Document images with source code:
******************************
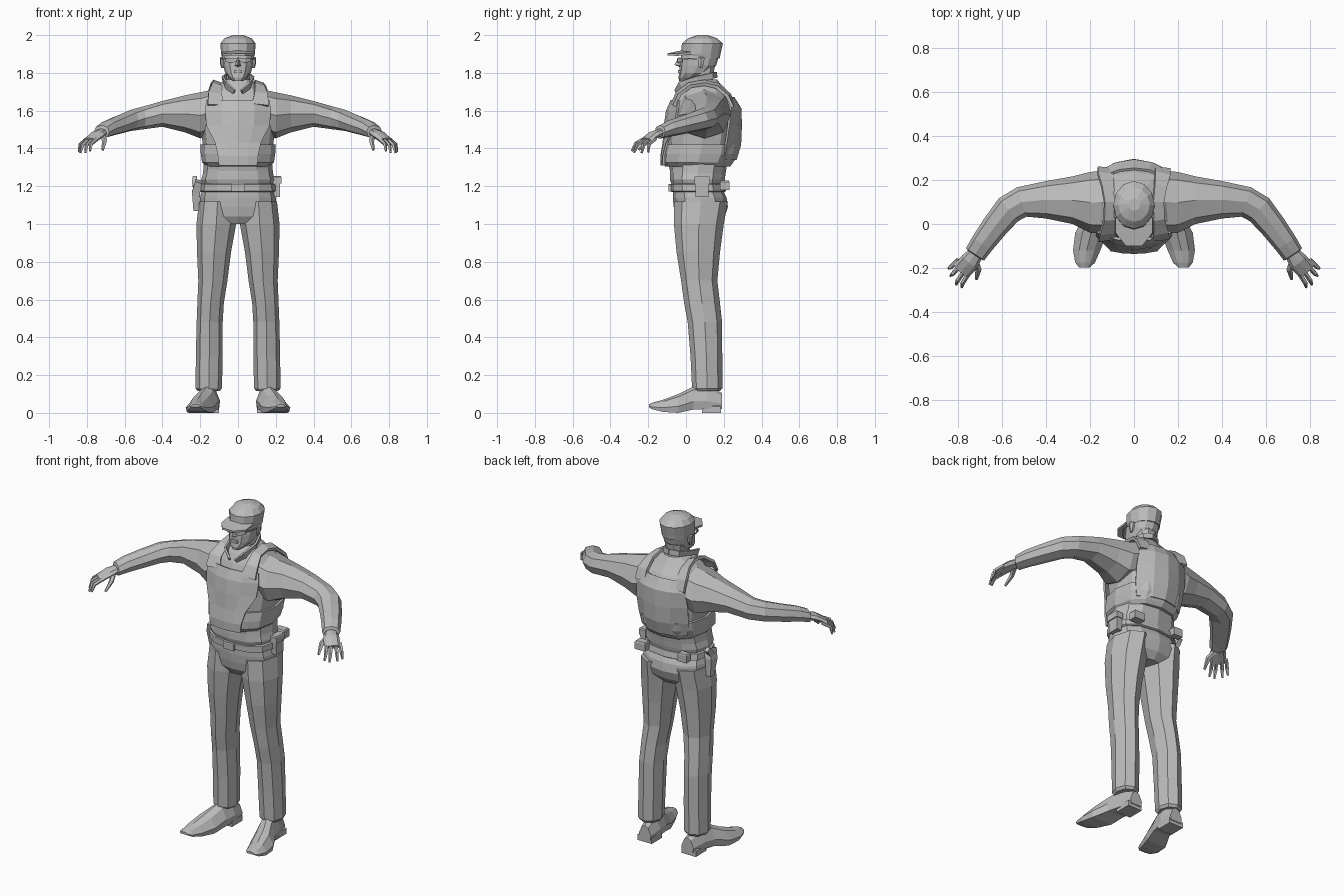
import bpy, bmesh, math
from mathutils import Vector

cloth = bpy.data.materials.new("plain_grey")
cloth.diffuse_color = (0.5, 0.5, 0.5, 1)


def mesh_object(name, verts, faces):
    me = bpy.data.meshes.new(name)
    me.from_pydata([tuple(v) for v in verts], [], faces)
    bm = bmesh.new()
    bm.from_mesh(me)
    bmesh.ops.recalc_face_normals(bm, faces=bm.faces)
    bm.to_mesh(me)
    bm.free()
    me.materials.append(cloth)
    ob = bpy.data.objects.new(name, me)
    bpy.context.collection.objects.link(ob)
    return ob


def loft(name, rings, closed=True):
    """Skin a list of equal rings and close both ends."""
    n, k = len(rings[0]), len(rings)
    faces = [(i*n + j, i*n + (j+1) % n, (i+1)*n + (j+1) % n, (i+1)*n + j)
             for i in range(k-1) for j in range(n if closed else n-1)]
    if closed:
        faces += [tuple(range(n)), tuple(range((k-1)*n, k*n))]
    return mesh_object(name, [v for r in rings for v in r], faces)


def oval(c, u, v, ru, rv, n=10, p=1.0, phase=0.0):
    """Ring round c; p below 1 makes it squarer."""
    out = []
    for i in range(n):
        a = 2*math.pi*(i + phase)/n
        s, t = math.cos(a), math.sin(a)
        s = math.copysign(abs(s)**p, s)
        t = math.copysign(abs(t)**p, t)
        out.append(Vector(c) + Vector(u)*ru*s + Vector(v)*rv*t)
    return out


def stack(name, rows, n=12, p=0.85, cx=0):
    """Upright loft from rows of (z, half width, front y, back y)."""
    return loft(name, [oval((cx, (f+b)/2, z), (1, 0, 0), (0, 1, 0), w, (b-f)/2, n, p)
                       for z, w, f, b in rows])


def strip(name, path, u, sizes, n=4, phase=0.5, p=1.0):
    """Tube along a path; u is the rough width direction, sizes are half width and height."""
    path = [Vector(q) for q in path]
    rings = []
    for i, q in enumerate(path):
        d = (path[min(i+1, len(path)-1)] - path[max(i-1, 0)]).normalized()
        w = (Vector(u) - d*d.dot(Vector(u))).normalized()
        rings.append(oval(q, w, d.cross(w), *sizes[i], n, p, phase))
    return loft(name, rings)


def flip(q, s):
    return (q[0]*s, q[1], q[2])


def box(name, c, size, taper=1.0):
    x, y, z = (k/2 for k in size)
    c = Vector(c)
    return loft(name, [[c + Vector((a*x*t, b*y*t, h)) for a, b in ((-1, -1), (1, -1), (1, 1), (-1, 1))]
                       for h, t in ((-z, taper), (z*0.7, 1), (z, 0.85))])


# Torso, vest waistband, waist and belt
stack("torso", [(1.28, .175, -.085, .20), (1.36, .18, -.10, .25), (1.45, .19, -.095, .265),
                (1.54, .20, -.09, .275), (1.62, .195, -.075, .275), (1.68, .175, -.05, .235),
                (1.725, .125, -.02, .195), (1.765, .065, .01, .165)])
stack("vest_waistband", [(1.305, .17, -.11, .235), (1.325, .19, -.125, .25), (1.37, .197, -.125, .275),
                         (1.42, .20, -.11, .28)])
stack("shirt_waist", [(1.19, .18, -.07, .195), (1.235, .195, -.085, .205), (1.27, .185, -.085, .21),
                      (1.33, .18, -.08, .22)])
stack("belt", [(1.17, .195, -.075, .205), (1.175, .203, -.085, .212), (1.21, .20, -.085, .205),
               (1.215, .185, -.07, .195)])
box("belt_buckle", (0, -.086, 1.192), (.07, .014, .042))

# Vest front and back panels
for name, rows in {
    "vest_front": [(1.31, .10, -.13, -.117), (1.36, .105, -.13, -.118), (1.43, .12, -.118, -.10),
                   (1.52, .165, -.112, -.058), (1.60, .172, -.10, -.045), (1.655, .165, -.075, -.035)],
    "vest_back": [(1.34, .15, .262, .20), (1.42, .165, .286, .21), (1.52, .17, .29, .225),
                  (1.61, .16, .288, .235), (1.67, .13, .25, .22)]}.items():
    ob = loft(name, [[(x*w, ye + (yc-ye)*(1-abs(x)**2), z) for x in (-1, -.5, 0, .5, 1)]
                     for z, w, yc, ye in rows], closed=False)
    m = ob.modifiers.new("thickness", "SOLIDIFY")
    m.thickness, m.offset = .012, 0

# Trousers seat
stack("trouser_seat", [(1.00, .10, -.03, .17), (1.04, .19, -.055, .205), (1.09, .203, -.065, .222),
                       (1.14, .20, -.07, .215), (1.18, .19, -.07, .195)])

for s, side in ((1, "left"), (-1, "right")):
    # Trouser leg, with a crease down the front and back
    legs = [(1.12, .108, .08, .098, .142), (1.0, .115, .068, .105, .132), (.85, .127, .065, .09, .115),
            (.70, .133, .070, .077, .096), (.58, .145, .085, .070, .095), (.48, .150, .100, .069, .091),
            (.30, .152, .108, .071, .084), (.13, .155, .112, .070, .080), (.115, .155, .112, .058, .068)]
    loft(side + "_trouser_leg", [oval((x*s, y, z), (1, 0, 0), (0, 1, 0), a, b, 8)
                                 for z, x, y, a, b in legs])

    # Shoe and heel
    shoe = [(.19, .143, .040, .105, .02), (.11, .15, .055, .145, .02), (.04, .165, .060, .14, .018),
            (-.04, .195, .072, .10, .0), (-.12, .215, .062, .07, .005), (-.175, .222, .045, .055, .018),
            (-.197, .225, .025, .045, .03)]
    loft(side + "_shoe", [[((x + w*k)*s, y, b + (t-b)*h) for k, h in
                           ((-.9, 0), (.9, 0), (1, .35), (.55, .85), (0, 1), (-.55, .85), (-1, .35))]
                          for y, x, w, t, b in shoe])
    box(side + "_heel", (.148*s, .135, .02), (.095, .10, .04))

    # Sleeve: shoulder, elbow, wrist
    arm = [(.12, .10, 1.60, 0, .145, .115), (.20, .098, 1.575, 0, .138, .122),
           (.28, .108, 1.583, 0, .108, .098), (.40, .11, 1.583, 0, .085, .068),
           (.51, .10, 1.56, -18, .070, .060), (.57, .065, 1.548, -40, .068, .056),
           (.635, -.015, 1.525, -52, .060, .050), (.69, -.09, 1.505, -56, .054, .044),
           (.722, -.138, 1.487, -56, .050, .036), (.724, -.141, 1.485, -56, .036, .026)]
    rings = []
    for x, y, z, ang, w, h in arm:
        a = math.radians(ang)
        u = (-math.sin(a)*s, math.cos(a), 0)
        rings.append(oval((x*s, y, z), u, (0, 0, 1), w, h, 8, .9))
    loft(side + "_sleeve", rings)

    # Hand: palm, four fingers, thumb
    across = Vector((.8*s, .6, 0))
    strip(side + "_palm", [flip(q, s) for q in ((.712, -.125, 1.488), (.745, -.17, 1.472), (.785, -.215, 1.443))],
          across, [(.032, .021), (.045, .022), (.044, .014)], 8, 0)
    for i, (base, tip) in enumerate([((.815, -.183, 1.442), (.842, -.200, 1.380)),
                                     ((.800, -.203, 1.445), (.833, -.235, 1.376)),
                                     ((.780, -.222, 1.445), (.808, -.275, 1.378)),
                                     ((.760, -.233, 1.445), (.783, -.287, 1.386))]):
        b, t = Vector(flip(base, s)), Vector(flip(tip, s))
        mid = b.lerp(t, .5) + Vector((.006*s, -.006, .010))
        strip(f"{side}_finger_{i+1}", [b - Vector((.015*s, -.02, -.008)), mid, t], across,
              [(.011, .012), (.011, .011), (.006, .006)], 5)
    strip(side + "_thumb", [flip(q, s) for q in ((.72, -.165, 1.468), (.706, -.205, 1.44), (.716, -.25, 1.392))],
          across, [(.018, .014), (.015, .013), (.007, .007)], 5)

    # Vest shoulder strap and shirt collar
    strip(side + "_vest_strap", [flip(q, s) for q in (
        (.118, -.068, 1.63), (.122, -.040, 1.69), (.112, .02, 1.735), (.11, .10, 1.748),
        (.12, .17, 1.73), (.13, .225, 1.68), (.13, .25, 1.62))], (s, 0, -.35*s),
        [(.062, .012), (.05, .012), (.036, .012), (.036, .012), (.04, .012), (.05, .012), (.05, .012)])
    strip(side + "_collar", [flip(q, s) for q in (
        (.02, -.052, 1.70), (.062, -.025, 1.735), (.078, .06, 1.765), (.05, .14, 1.785), (0, .16, 1.79))],
        (.2*s, -.2, 1), [(.016, .008), (.03, .008), (.026, .008), (.022, .008), (.022, .008)])

    # Ear and spectacle lens, with its arm
    stack(side + "_ear", [(1.825, .006, .068, .085), (1.85, .012, .062, .098), (1.88, .013, .06, .10),
                          (1.885, .006, .07, .09)], 6, 1, .083*s)
    strip(side + "_lens", [flip(q, s) for q in ((.008, -.044, 1.868), (.035, -.042, 1.866), (.066, -.020, 1.868))],
          (0, 0, 1), [(.012, .004), (.018, .004), (.012, .004)])
    strip(side + "_spectacle_arm", [flip(q, s) for q in ((.066, -.02, 1.875), (.084, .02, 1.876), (.087, .075, 1.874))],
          (0, 0, 1), [(.005, .003)]*3)

# Neck, head, nose, mouth and spectacle bridge
stack("neck", [(1.69, .07, -.01, .15), (1.76, .06, .02, .145), (1.84, .062, .03, .155)], 10)
stack("head", [(1.757, .026, -.036, .03), (1.775, .048, -.040, .07), (1.80, .068, -.036, .125),
               (1.84, .079, -.034, .160), (1.88, .083, -.028, .172), (1.93, .083, -.015, .178)], 12, .9)
mesh_object("nose", [(0, -.036, 1.885), (-.016, -.03, 1.838), (.016, -.03, 1.838), (0, -.062, 1.843),
                     (0, -.03, 1.83)], [(0, 1, 3), (0, 3, 2), (1, 4, 3), (4, 2, 3), (0, 2, 4, 1)])
box("lips", (0, -.036, 1.808), (.044, .014, .016))
box("spectacle_bridge", (0, -.043, 1.872), (.03, .008, .008))

# Cap and its peak
stack("cap", [(1.875, .083, -.005, .178), (1.90, .089, -.026, .183), (1.955, .094, -.022, .195),
              (1.983, .072, .01, .165), (2.0, .028, .06, .115)], 12, 1)
peak = []
for dz in (-.005, .006):
    for t, z, grow in ((-1, 1.905, 0), (0, 1.915, 0), (1, 1.905, 0), (1, 1.895, 1), (.45, 1.897, 1.5),
                       (-.45, 1.897, 1.5), (-1, 1.895, 1)):
        peak.append((t*.083, .03 - .045*(1-abs(t)) - .075*grow*(1 - .05*grow), z + dz))
loft("cap_peak", [peak[:7], peak[7:]])

# Belt gear: pouches on one hip and the back, pistol in holster on the other
box("hip_pouch", (.205, .085, 1.197), (.036, .075, .11), .9)
box("hip_pouch_flap", (.207, .085, 1.235), (.044, .082, .04))
box("back_pouch", (.15, .205, 1.205), (.07, .05, .05))
box("side_pouch", (-.13, .205, 1.205), (.06, .04, .05))
strip("holster", [(-.205, .06, 1.225), (-.222, .075, 1.17), (-.222, .085, 1.07)], (0, 1, 0),
      [(.042, .03), (.042, .03), (.026, .02)], 4)
strip("pistol_grip", [(-.225, .075, 1.195), (-.228, .10, 1.22), (-.228, .122, 1.245)], (0, 1, .6),
      [(.022, .018), (.022, .018), (.02, .016)], 4)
******************************
● **Goal of the exercise**
Wherever the word "half" appears in the entries above, copy that line.

● **Answer section**
    """Upright loft from rows of (z, half width, front y, back y)."""
    """Tube along a path; u is the rough width direction, sizes are half width and height."""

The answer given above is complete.